**Assignment:** Produce word for word the lines of the data below running from the one that has "1.867), RED, 0.033)" to the one that has "(zc - 0.141, zc", inclusive, and no others.

**Data for analysis:**
Content starts

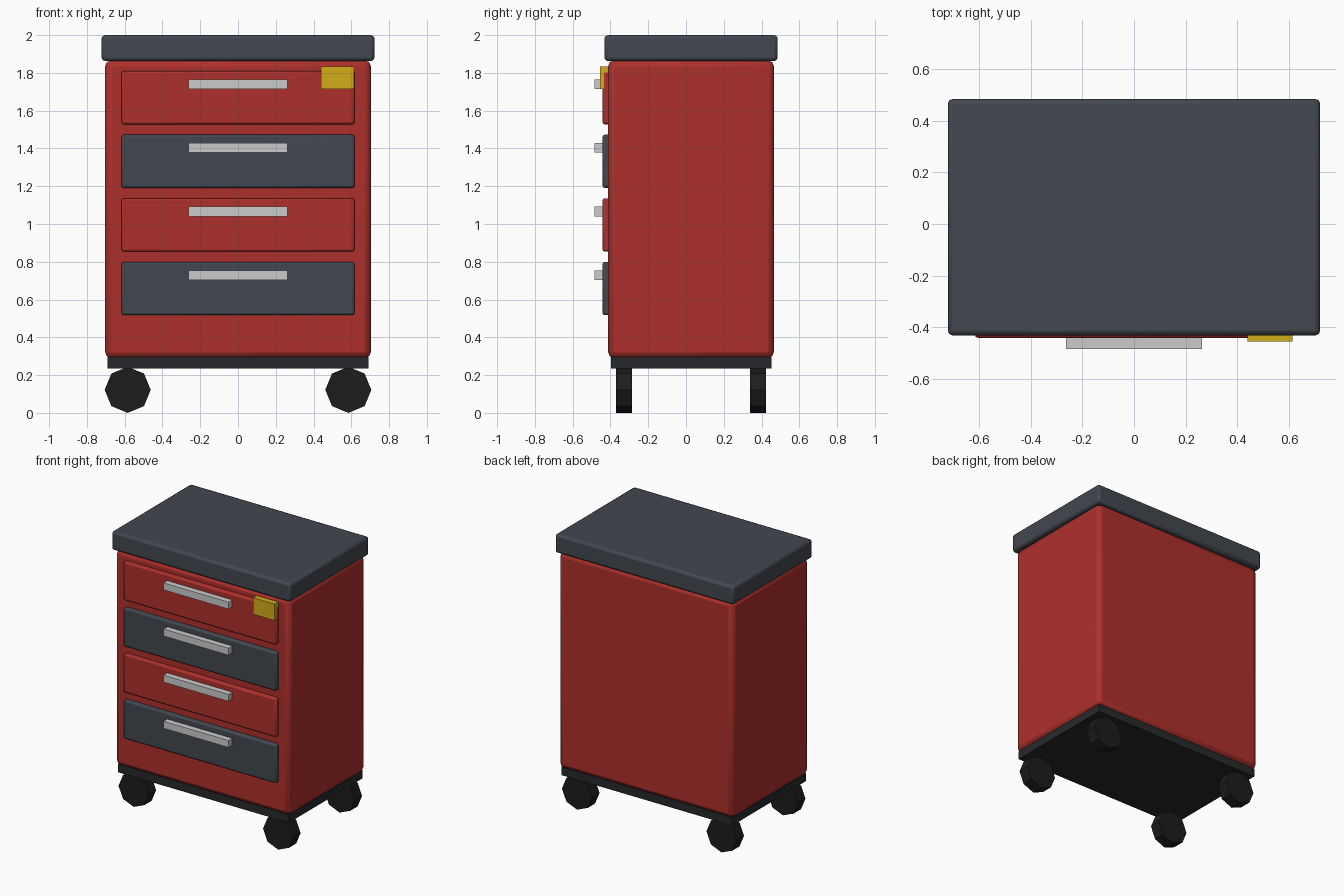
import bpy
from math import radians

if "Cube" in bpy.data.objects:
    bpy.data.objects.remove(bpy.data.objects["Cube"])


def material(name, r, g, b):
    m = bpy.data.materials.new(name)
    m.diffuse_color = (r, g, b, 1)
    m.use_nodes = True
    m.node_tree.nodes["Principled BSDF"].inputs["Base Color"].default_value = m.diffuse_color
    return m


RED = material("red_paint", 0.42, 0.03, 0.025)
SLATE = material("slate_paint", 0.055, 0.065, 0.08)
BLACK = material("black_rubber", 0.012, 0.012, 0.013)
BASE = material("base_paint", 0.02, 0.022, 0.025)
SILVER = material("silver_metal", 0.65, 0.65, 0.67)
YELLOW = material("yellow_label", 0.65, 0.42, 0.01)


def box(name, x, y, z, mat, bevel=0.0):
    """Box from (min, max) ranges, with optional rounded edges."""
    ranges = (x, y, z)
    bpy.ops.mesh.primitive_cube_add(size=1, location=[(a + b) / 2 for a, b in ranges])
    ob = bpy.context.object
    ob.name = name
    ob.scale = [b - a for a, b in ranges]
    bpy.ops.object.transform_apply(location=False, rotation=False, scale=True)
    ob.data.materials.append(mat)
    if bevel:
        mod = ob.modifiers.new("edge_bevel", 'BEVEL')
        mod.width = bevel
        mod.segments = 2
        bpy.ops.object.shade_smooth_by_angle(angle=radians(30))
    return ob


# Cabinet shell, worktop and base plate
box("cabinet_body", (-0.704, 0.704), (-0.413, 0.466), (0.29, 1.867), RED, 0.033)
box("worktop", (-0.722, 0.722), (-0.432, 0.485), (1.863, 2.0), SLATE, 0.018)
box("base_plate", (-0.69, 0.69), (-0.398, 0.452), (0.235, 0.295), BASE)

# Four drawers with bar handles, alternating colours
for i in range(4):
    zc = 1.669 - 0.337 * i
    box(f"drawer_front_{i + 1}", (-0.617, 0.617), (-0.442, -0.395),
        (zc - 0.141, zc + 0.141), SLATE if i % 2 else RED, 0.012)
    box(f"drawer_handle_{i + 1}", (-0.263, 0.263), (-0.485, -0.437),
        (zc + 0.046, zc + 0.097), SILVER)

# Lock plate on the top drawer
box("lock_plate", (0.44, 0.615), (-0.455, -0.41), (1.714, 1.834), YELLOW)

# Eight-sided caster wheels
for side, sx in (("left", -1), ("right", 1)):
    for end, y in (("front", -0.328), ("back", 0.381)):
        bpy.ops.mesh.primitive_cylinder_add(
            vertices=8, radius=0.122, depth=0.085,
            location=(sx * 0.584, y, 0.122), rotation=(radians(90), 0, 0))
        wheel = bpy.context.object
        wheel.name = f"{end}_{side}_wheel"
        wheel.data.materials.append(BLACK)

Content ends

**Answer to this exercise:**
box("cabinet_body", (-0.704, 0.704), (-0.413, 0.466), (0.29, 1.867), RED, 0.033)
box("worktop", (-0.722, 0.722), (-0.432, 0.485), (1.863, 2.0), SLATE, 0.018)
box("base_plate", (-0.69, 0.69), (-0.398, 0.452), (0.235, 0.295), BASE)

# Four drawers with bar handles, alternating colours
for i in range(4):
    zc = 1.669 - 0.337 * i
    box(f"drawer_front_{i + 1}", (-0.617, 0.617), (-0.442, -0.395),
        (zc - 0.141, zc + 0.141), SLATE if i % 2 else RED, 0.012)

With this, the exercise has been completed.